[Dataset entries]
--------------------------------

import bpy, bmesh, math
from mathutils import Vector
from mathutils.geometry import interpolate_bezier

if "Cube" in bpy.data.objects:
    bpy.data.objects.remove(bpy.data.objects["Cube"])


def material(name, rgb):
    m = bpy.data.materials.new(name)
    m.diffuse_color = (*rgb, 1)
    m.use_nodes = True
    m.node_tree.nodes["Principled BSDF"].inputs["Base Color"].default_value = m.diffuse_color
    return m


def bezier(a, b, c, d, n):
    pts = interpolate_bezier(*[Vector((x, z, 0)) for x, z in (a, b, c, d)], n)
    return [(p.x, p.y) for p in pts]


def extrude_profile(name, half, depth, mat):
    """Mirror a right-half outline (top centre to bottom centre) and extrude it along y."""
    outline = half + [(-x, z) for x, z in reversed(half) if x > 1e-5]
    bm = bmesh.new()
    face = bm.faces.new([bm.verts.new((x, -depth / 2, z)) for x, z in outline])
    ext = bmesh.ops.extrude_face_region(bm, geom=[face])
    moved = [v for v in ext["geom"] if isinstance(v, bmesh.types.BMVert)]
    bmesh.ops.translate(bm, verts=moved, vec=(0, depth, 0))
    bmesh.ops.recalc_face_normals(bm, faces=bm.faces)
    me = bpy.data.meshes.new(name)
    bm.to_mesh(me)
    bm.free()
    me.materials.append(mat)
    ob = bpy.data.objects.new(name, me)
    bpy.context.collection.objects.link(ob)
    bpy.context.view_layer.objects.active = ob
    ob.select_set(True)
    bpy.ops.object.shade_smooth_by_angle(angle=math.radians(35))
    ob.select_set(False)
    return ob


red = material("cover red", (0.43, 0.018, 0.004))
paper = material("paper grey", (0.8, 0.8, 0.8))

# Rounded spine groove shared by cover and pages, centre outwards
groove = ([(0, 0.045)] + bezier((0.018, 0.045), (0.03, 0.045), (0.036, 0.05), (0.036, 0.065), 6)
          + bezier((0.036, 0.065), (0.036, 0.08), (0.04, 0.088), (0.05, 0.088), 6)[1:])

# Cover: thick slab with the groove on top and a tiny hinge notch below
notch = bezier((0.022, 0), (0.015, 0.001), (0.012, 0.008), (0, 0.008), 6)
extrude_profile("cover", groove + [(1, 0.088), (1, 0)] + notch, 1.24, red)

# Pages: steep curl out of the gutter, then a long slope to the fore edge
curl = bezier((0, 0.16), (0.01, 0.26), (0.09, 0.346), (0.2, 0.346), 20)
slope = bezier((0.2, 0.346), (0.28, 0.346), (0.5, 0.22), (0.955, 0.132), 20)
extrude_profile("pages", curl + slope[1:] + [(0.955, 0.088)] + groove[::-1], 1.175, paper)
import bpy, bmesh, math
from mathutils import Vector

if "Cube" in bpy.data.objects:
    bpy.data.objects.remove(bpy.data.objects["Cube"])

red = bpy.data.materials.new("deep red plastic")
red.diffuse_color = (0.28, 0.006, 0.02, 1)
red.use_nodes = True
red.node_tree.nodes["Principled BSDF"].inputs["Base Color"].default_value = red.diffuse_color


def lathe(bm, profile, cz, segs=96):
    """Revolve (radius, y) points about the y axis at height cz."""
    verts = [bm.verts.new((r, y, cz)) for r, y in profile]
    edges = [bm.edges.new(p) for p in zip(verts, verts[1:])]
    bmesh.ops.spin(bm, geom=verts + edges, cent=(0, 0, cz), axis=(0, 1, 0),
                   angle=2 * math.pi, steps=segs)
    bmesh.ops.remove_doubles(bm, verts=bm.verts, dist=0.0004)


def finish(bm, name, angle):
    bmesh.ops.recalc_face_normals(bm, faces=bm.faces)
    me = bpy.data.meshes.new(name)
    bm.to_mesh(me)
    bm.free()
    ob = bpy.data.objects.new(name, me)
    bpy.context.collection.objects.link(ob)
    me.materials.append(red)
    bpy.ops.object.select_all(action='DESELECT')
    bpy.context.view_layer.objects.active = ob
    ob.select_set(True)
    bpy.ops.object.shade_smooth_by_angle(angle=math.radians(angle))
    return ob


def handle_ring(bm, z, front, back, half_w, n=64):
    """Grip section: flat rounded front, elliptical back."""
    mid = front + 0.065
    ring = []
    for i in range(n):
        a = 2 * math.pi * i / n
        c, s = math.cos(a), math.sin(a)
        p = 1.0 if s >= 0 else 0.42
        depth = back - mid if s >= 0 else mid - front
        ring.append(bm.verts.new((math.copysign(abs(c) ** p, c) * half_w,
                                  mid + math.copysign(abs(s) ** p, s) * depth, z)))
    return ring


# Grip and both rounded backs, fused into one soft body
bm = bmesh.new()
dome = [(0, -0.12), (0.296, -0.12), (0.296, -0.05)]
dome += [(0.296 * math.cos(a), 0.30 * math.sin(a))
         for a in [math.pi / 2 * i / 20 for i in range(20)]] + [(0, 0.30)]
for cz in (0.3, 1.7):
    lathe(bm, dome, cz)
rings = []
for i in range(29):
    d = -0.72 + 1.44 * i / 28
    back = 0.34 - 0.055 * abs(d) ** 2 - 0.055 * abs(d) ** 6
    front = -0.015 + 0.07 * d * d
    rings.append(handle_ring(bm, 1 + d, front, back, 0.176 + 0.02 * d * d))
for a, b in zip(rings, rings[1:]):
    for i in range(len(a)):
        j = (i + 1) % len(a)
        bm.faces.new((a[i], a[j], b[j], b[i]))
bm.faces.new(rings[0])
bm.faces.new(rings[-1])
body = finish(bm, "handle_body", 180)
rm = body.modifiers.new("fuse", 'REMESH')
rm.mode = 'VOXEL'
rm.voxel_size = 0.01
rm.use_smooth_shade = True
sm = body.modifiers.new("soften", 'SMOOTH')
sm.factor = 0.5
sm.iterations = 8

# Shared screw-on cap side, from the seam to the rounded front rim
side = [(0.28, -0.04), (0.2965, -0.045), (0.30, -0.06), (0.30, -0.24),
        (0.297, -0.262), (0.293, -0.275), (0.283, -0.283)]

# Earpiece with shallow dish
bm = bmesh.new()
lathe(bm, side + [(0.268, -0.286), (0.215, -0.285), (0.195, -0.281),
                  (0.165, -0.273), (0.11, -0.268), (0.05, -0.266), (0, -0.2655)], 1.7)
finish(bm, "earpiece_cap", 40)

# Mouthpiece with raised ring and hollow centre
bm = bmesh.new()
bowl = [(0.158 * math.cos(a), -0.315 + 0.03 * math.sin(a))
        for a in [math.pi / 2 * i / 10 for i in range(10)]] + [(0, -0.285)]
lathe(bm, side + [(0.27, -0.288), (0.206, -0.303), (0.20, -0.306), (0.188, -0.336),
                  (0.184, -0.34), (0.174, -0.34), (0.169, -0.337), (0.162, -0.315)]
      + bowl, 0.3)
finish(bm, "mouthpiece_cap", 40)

--------------------------------

* **Work item**:
What is needed is a full, exact copy of the records.

* **Answer**:
import bpy, bmesh, math
from mathutils import Vector
from mathutils.geometry import interpolate_bezier

if "Cube" in bpy.data.objects:
    bpy.data.objects.remove(bpy.data.objects["Cube"])


def material(name, rgb):
    m = bpy.data.materials.new(name)
    m.diffuse_color = (*rgb, 1)
    m.use_nodes = True
    m.node_tree.nodes["Principled BSDF"].inputs["Base Color"].default_value = m.diffuse_color
    return m


def bezier(a, b, c, d, n):
    pts = interpolate_bezier(*[Vector((x, z, 0)) for x, z in (a, b, c, d)], n)
    return [(p.x, p.y) for p in pts]


def extrude_profile(name, half, depth, mat):
    """Mirror a right-half outline (top centre to bottom centre) and extrude it along y."""
    outline = half + [(-x, z) for x, z in reversed(half) if x > 1e-5]
    bm = bmesh.new()
    face = bm.faces.new([bm.verts.new((x, -depth / 2, z)) for x, z in outline])
    ext = bmesh.ops.extrude_face_region(bm, geom=[face])
    moved = [v for v in ext["geom"] if isinstance(v, bmesh.types.BMVert)]
    bmesh.ops.translate(bm, verts=moved, vec=(0, depth, 0))
    bmesh.ops.recalc_face_normals(bm, faces=bm.faces)
    me = bpy.data.meshes.new(name)
    bm.to_mesh(me)
    bm.free()
    me.materials.append(mat)
    ob = bpy.data.objects.new(name, me)
    bpy.context.collection.objects.link(ob)
    bpy.context.view_layer.objects.active = ob
    ob.select_set(True)
    bpy.ops.object.shade_smooth_by_angle(angle=math.radians(35))
    ob.select_set(False)
    return ob


red = material("cover red", (0.43, 0.018, 0.004))
paper = material("paper grey", (0.8, 0.8, 0.8))

# Rounded spine groove shared by cover and pages, centre outwards
groove = ([(0, 0.045)] + bezier((0.018, 0.045), (0.03, 0.045), (0.036, 0.05), (0.036, 0.065), 6)
          + bezier((0.036, 0.065), (0.036, 0.08), (0.04, 0.088), (0.05, 0.088), 6)[1:])

# Cover: thick slab with the groove on top and a tiny hinge notch below
notch = bezier((0.022, 0), (0.015, 0.001), (0.012, 0.008), (0, 0.008), 6)
extrude_profile("cover", groove + [(1, 0.088), (1, 0)] + notch, 1.24, red)

# Pages: steep curl out of the gutter, then a long slope to the fore edge
curl = bezier((0, 0.16), (0.01, 0.26), (0.09, 0.346), (0.2, 0.346), 20)
slope = bezier((0.2, 0.346), (0.28, 0.346), (0.5, 0.22), (0.955, 0.132), 20)
extrude_profile("pages", curl + slope[1:] + [(0.955, 0.088)] + groove[::-1], 1.175, paper)
import bpy, bmesh, math
from mathutils import Vector

if "Cube" in bpy.data.objects:
    bpy.data.objects.remove(bpy.data.objects["Cube"])

red = bpy.data.materials.new("deep red plastic")
red.diffuse_color = (0.28, 0.006, 0.02, 1)
red.use_nodes = True
red.node_tree.nodes["Principled BSDF"].inputs["Base Color"].default_value = red.diffuse_color


def lathe(bm, profile, cz, segs=96):
    """Revolve (radius, y) points about the y axis at height cz."""
    verts = [bm.verts.new((r, y, cz)) for r, y in profile]
    edges = [bm.edges.new(p) for p in zip(verts, verts[1:])]
    bmesh.ops.spin(bm, geom=verts + edges, cent=(0, 0, cz), axis=(0, 1, 0),
                   angle=2 * math.pi, steps=segs)
    bmesh.ops.remove_doubles(bm, verts=bm.verts, dist=0.0004)


def finish(bm, name, angle):
    bmesh.ops.recalc_face_normals(bm, faces=bm.faces)
    me = bpy.data.meshes.new(name)
    bm.to_mesh(me)
    bm.free()
    ob = bpy.data.objects.new(name, me)
    bpy.context.collection.objects.link(ob)
    me.materials.append(red)
    bpy.ops.object.select_all(action='DESELECT')
    bpy.context.view_layer.objects.active = ob
    ob.select_set(True)
    bpy.ops.object.shade_smooth_by_angle(angle=math.radians(angle))
    return ob


def handle_ring(bm, z, front, back, half_w, n=64):
    """Grip section: flat rounded front, elliptical back."""
    mid = front + 0.065
    ring = []
    for i in range(n):
        a = 2 * math.pi * i / n
        c, s = math.cos(a), math.sin(a)
        p = 1.0 if s >= 0 else 0.42
        depth = back - mid if s >= 0 else mid - front
        ring.append(bm.verts.new((math.copysign(abs(c) ** p, c) * half_w,
                                  mid + math.copysign(abs(s) ** p, s) * depth, z)))
    return ring


# Grip and both rounded backs, fused into one soft body
bm = bmesh.new()
dome = [(0, -0.12), (0.296, -0.12), (0.296, -0.05)]
dome += [(0.296 * math.cos(a), 0.30 * math.sin(a))
         for a in [math.pi / 2 * i / 20 for i in range(20)]] + [(0, 0.30)]
for cz in (0.3, 1.7):
    lathe(bm, dome, cz)
rings = []
for i in range(29):
    d = -0.72 + 1.44 * i / 28
    back = 0.34 - 0.055 * abs(d) ** 2 - 0.055 * abs(d) ** 6
    front = -0.015 + 0.07 * d * d
    rings.append(handle_ring(bm, 1 + d, front, back, 0.176 + 0.02 * d * d))
for a, b in zip(rings, rings[1:]):
    for i in range(len(a)):
        j = (i + 1) % len(a)
        bm.faces.new((a[i], a[j], b[j], b[i]))
bm.faces.new(rings[0])
bm.faces.new(rings[-1])
body = finish(bm, "handle_body", 180)
rm = body.modifiers.new("fuse", 'REMESH')
rm.mode = 'VOXEL'
rm.voxel_size = 0.01
rm.use_smooth_shade = True
sm = body.modifiers.new("soften", 'SMOOTH')
sm.factor = 0.5
sm.iterations = 8

# Shared screw-on cap side, from the seam to the rounded front rim
side = [(0.28, -0.04), (0.2965, -0.045), (0.30, -0.06), (0.30, -0.24),
        (0.297, -0.262), (0.293, -0.275), (0.283, -0.283)]

# Earpiece with shallow dish
bm = bmesh.new()
lathe(bm, side + [(0.268, -0.286), (0.215, -0.285), (0.195, -0.281),
                  (0.165, -0.273), (0.11, -0.268), (0.05, -0.266), (0, -0.2655)], 1.7)
finish(bm, "earpiece_cap", 40)

# Mouthpiece with raised ring and hollow centre
bm = bmesh.new()
bowl = [(0.158 * math.cos(a), -0.315 + 0.03 * math.sin(a))
        for a in [math.pi / 2 * i / 10 for i in range(10)]] + [(0, -0.285)]
lathe(bm, side + [(0.27, -0.288), (0.206, -0.303), (0.20, -0.306), (0.188, -0.336),
                  (0.184, -0.34), (0.174, -0.34), (0.169, -0.337), (0.162, -0.315)]
      + bowl, 0.3)
finish(bm, "mouthpiece_cap", 40)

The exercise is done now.